-------- DATA FOR ANALYSIS --------

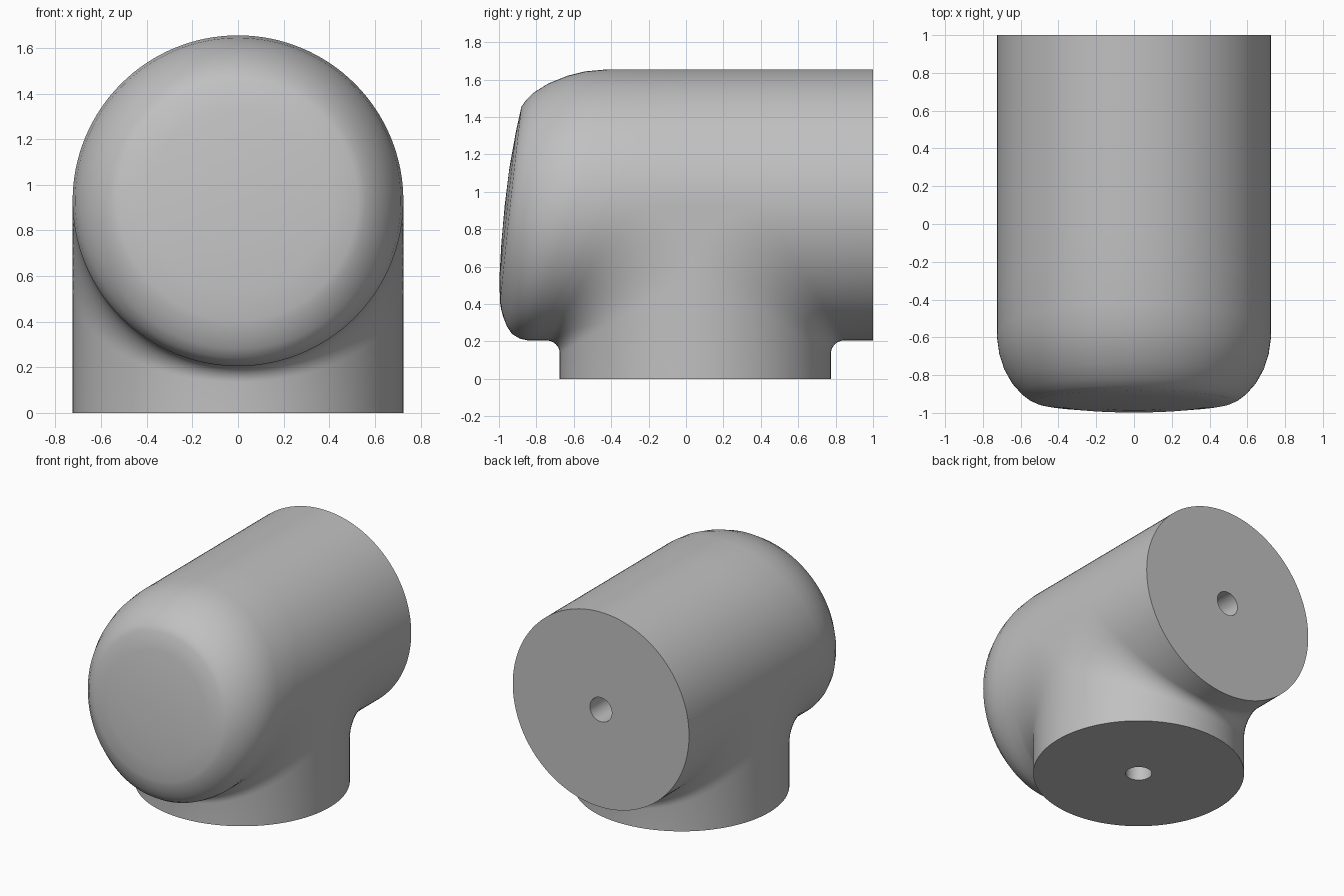
import bpy, bmesh
from math import sin, cos, pi, sqrt

cube = bpy.data.objects.get("Cube")
if cube:
    bpy.data.objects.remove(cube, do_unlink=True)

R = 0.725          # radius of both the barrel and the neck
AXIS = 0.93        # height of the barrel axis
NECK_Y = 0.05      # centre of the neck
BORE = 0.09        # radius of the two drilled holes
DEPTH = 0.45
N = 64             # steps per half turn
ARC = 10           # steps across the fillet

grey = bpy.data.materials.new("plain grey")
grey.use_nodes = True
colour = (0.53, 0.53, 0.53, 1)
grey.diffuse_color = colour
grey.node_tree.nodes["Principled BSDF"].inputs["Base Color"].default_value = colour


def strips(bm, rows, closed=False):
    """Join neighbouring rows of points with quads."""
    rows = [[bm.verts.new(p) for p in row] for row in rows]
    pairs = list(zip(rows, rows[1:]))
    if closed:
        pairs.append((rows[-1], rows[0]))
    for a, b in pairs:
        for i in range(len(a) - 1):
            bm.faces.new((a[i], a[i + 1], b[i + 1], b[i]))


def finish(bm, name):
    bmesh.ops.remove_doubles(bm, verts=bm.verts, dist=0.00002)
    bmesh.ops.recalc_face_normals(bm, faces=bm.faces)
    mesh = bpy.data.meshes.new(name)
    bm.to_mesh(mesh)
    bm.free()
    mesh.materials.append(grey)
    obj = bpy.data.objects.new(name, mesh)
    bpy.context.collection.objects.link(obj)
    bpy.ops.object.select_all(action="DESELECT")
    obj.select_set(True)
    bpy.context.view_layer.objects.active = obj
    bpy.ops.object.shade_smooth_by_angle(angle=pi / 6)
    return obj


def seam_y(z):
    """Slanted plane where the rounded cap meets the barrel."""
    return -0.435 + (z - AXIS) * 0.375 / R


def fillet(w):
    """Blend radius, tight below the barrel and wide at its sides."""
    return 0.07 + 0.3 * (1 - w / R)


def lower_path(t, side):
    """From the barrel end, round the fillet and down the neck."""
    x, w = R * sin(t), max(0.0, R * cos(t))
    z, r = AXIS - w, fillet(w)
    wall = NECK_Y + side * w
    path = [(x, seam_y(z) if side < 0 else 1.0, z)]
    for i in range(ARC + 1):
        a = pi / 2 * i / ARC
        path.append((x, wall + side * r * (1 - sin(a)), z - r * (1 - cos(a))))
    return path + [(x, wall, 0)]


# Barrel and neck
bm = bmesh.new()
angles = [-pi / 2 + pi * i / N for i in range(N + 1)]
for side in (-1, 1):
    strips(bm, [lower_path(t, side) for t in angles])

wide, start = fillet(0), seam_y(AXIS)
stops = [0, (NECK_Y - wide - start) / (1 - start),
         (NECK_Y + wide - start) / (1 - start), 1]
upper = []
for t in angles:
    z = AXIS + max(0.0, R * cos(t))
    s = seam_y(z)
    upper.append([(R * sin(t), s + (1 - s) * k, z) for k in stops])
strips(bm, upper)

# Flat web on each flank between the front and back fillets
for t in (-pi / 2, pi / 2):
    front, back = lower_path(t, -1)[1:-1], lower_path(t, 1)[1:-1]
    bm.faces.new([bm.verts.new(p) for p in front + back[-2::-1]])

# Flat ends with a blind bore in each
turn = [pi * i / N for i in range(2 * N)]
radii = ((R, 0), (BORE, 0), (BORE, DEPTH), (0, DEPTH))
strips(bm, [[(r * sin(t), 1 - d, AXIS - r * cos(t)) for r, d in radii]
            for t in turn], closed=True)
strips(bm, [[(r * sin(t), NECK_Y - r * cos(t), d) for r, d in radii]
            for t in turn], closed=True)
finish(bm, "barrel_and_neck")

# Rounded cap: radius, then y at the top, flank and bottom of each ring
rings = [
    (0.725, -0.06, -0.435, -0.81),
    (0.725, -0.42, -0.60, -0.845),
    (0.714, -0.54, -0.68, -0.89),
    (0.69, -0.635, -0.755, -0.93),
    (0.65, -0.735, -0.83, -0.957),
    (0.60, -0.815, -0.89, -0.977),
    (0.56, -0.855, -0.922, -0.988),
    (0.525, -0.88, -0.94, -0.994),
    (0.40, -0.908, -0.954, -0.998),
    (0.20, -0.944, -0.966, -0.987),
    (0, -0.969, -0.969, -0.969),
]


def cap_point(ring, t):
    r, top, mid, low = ring
    c = cos(t)
    y = mid + c * (top - low) / 2 + c * c * ((top + low) / 2 - mid)
    return (r * sin(t), y, AXIS + r * c)


bm = bmesh.new()
strips(bm, [[cap_point(ring, t) for ring in rings] for t in turn], closed=True)
finish(bm, "rounded_cap")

--------

### YOUR GOAL
A faithful copy of every record is needed here. Leave the images out of it.

### OUTPUT FOR THIS EXERCISE
import bpy, bmesh
from math import sin, cos, pi, sqrt

cube = bpy.data.objects.get("Cube")
if cube:
    bpy.data.objects.remove(cube, do_unlink=True)

R = 0.725          # radius of both the barrel and the neck
AXIS = 0.93        # height of the barrel axis
NECK_Y = 0.05      # centre of the neck
BORE = 0.09        # radius of the two drilled holes
DEPTH = 0.45
N = 64             # steps per half turn
ARC = 10           # steps across the fillet

grey = bpy.data.materials.new("plain grey")
grey.use_nodes = True
colour = (0.53, 0.53, 0.53, 1)
grey.diffuse_color = colour
grey.node_tree.nodes["Principled BSDF"].inputs["Base Color"].default_value = colour


def strips(bm, rows, closed=False):
    """Join neighbouring rows of points with quads."""
    rows = [[bm.verts.new(p) for p in row] for row in rows]
    pairs = list(zip(rows, rows[1:]))
    if closed:
        pairs.append((rows[-1], rows[0]))
    for a, b in pairs:
        for i in range(len(a) - 1):
            bm.faces.new((a[i], a[i + 1], b[i + 1], b[i]))


def finish(bm, name):
    bmesh.ops.remove_doubles(bm, verts=bm.verts, dist=0.00002)
    bmesh.ops.recalc_face_normals(bm, faces=bm.faces)
    mesh = bpy.data.meshes.new(name)
    bm.to_mesh(mesh)
    bm.free()
    mesh.materials.append(grey)
    obj = bpy.data.objects.new(name, mesh)
    bpy.context.collection.objects.link(obj)
    bpy.ops.object.select_all(action="DESELECT")
    obj.select_set(True)
    bpy.context.view_layer.objects.active = obj
    bpy.ops.object.shade_smooth_by_angle(angle=pi / 6)
    return obj


def seam_y(z):
    """Slanted plane where the rounded cap meets the barrel."""
    return -0.435 + (z - AXIS) * 0.375 / R


def fillet(w):
    """Blend radius, tight below the barrel and wide at its sides."""
    return 0.07 + 0.3 * (1 - w / R)


def lower_path(t, side):
    """From the barrel end, round the fillet and down the neck."""
    x, w = R * sin(t), max(0.0, R * cos(t))
    z, r = AXIS - w, fillet(w)
    wall = NECK_Y + side * w
    path = [(x, seam_y(z) if side < 0 else 1.0, z)]
    for i in range(ARC + 1):
        a = pi / 2 * i / ARC
        path.append((x, wall + side * r * (1 - sin(a)), z - r * (1 - cos(a))))
    return path + [(x, wall, 0)]


# Barrel and neck
bm = bmesh.new()
angles = [-pi / 2 + pi * i / N for i in range(N + 1)]
for side in (-1, 1):
    strips(bm, [lower_path(t, side) for t in angles])

wide, start = fillet(0), seam_y(AXIS)
stops = [0, (NECK_Y - wide - start) / (1 - start),
         (NECK_Y + wide - start) / (1 - start), 1]
upper = []
for t in angles:
    z = AXIS + max(0.0, R * cos(t))
    s = seam_y(z)
    upper.append([(R * sin(t), s + (1 - s) * k, z) for k in stops])
strips(bm, upper)

# Flat web on each flank between the front and back fillets
for t in (-pi / 2, pi / 2):
    front, back = lower_path(t, -1)[1:-1], lower_path(t, 1)[1:-1]
    bm.faces.new([bm.verts.new(p) for p in front + back[-2::-1]])

# Flat ends with a blind bore in each
turn = [pi * i / N for i in range(2 * N)]
radii = ((R, 0), (BORE, 0), (BORE, DEPTH), (0, DEPTH))
strips(bm, [[(r * sin(t), 1 - d, AXIS - r * cos(t)) for r, d in radii]
            for t in turn], closed=True)
strips(bm, [[(r * sin(t), NECK_Y - r * cos(t), d) for r, d in radii]
            for t in turn], closed=True)
finish(bm, "barrel_and_neck")

# Rounded cap: radius, then y at the top, flank and bottom of each ring
rings = [
    (0.725, -0.06, -0.435, -0.81),
    (0.725, -0.42, -0.60, -0.845),
    (0.714, -0.54, -0.68, -0.89),
    (0.69, -0.635, -0.755, -0.93),
    (0.65, -0.735, -0.83, -0.957),
    (0.60, -0.815, -0.89, -0.977),
    (0.56, -0.855, -0.922, -0.988),
    (0.525, -0.88, -0.94, -0.994),
    (0.40, -0.908, -0.954, -0.998),
    (0.20, -0.944, -0.966, -0.987),
    (0, -0.969, -0.969, -0.969),
]


def cap_point(ring, t):
    r, top, mid, low = ring
    c = cos(t)
    y = mid + c * (top - low) / 2 + c * c * ((top + low) / 2 - mid)
    return (r * sin(t), y, AXIS + r * c)


bm = bmesh.new()
strips(bm, [[cap_point(ring, t) for ring in rings] for t in turn], closed=True)
finish(bm, "rounded_cap")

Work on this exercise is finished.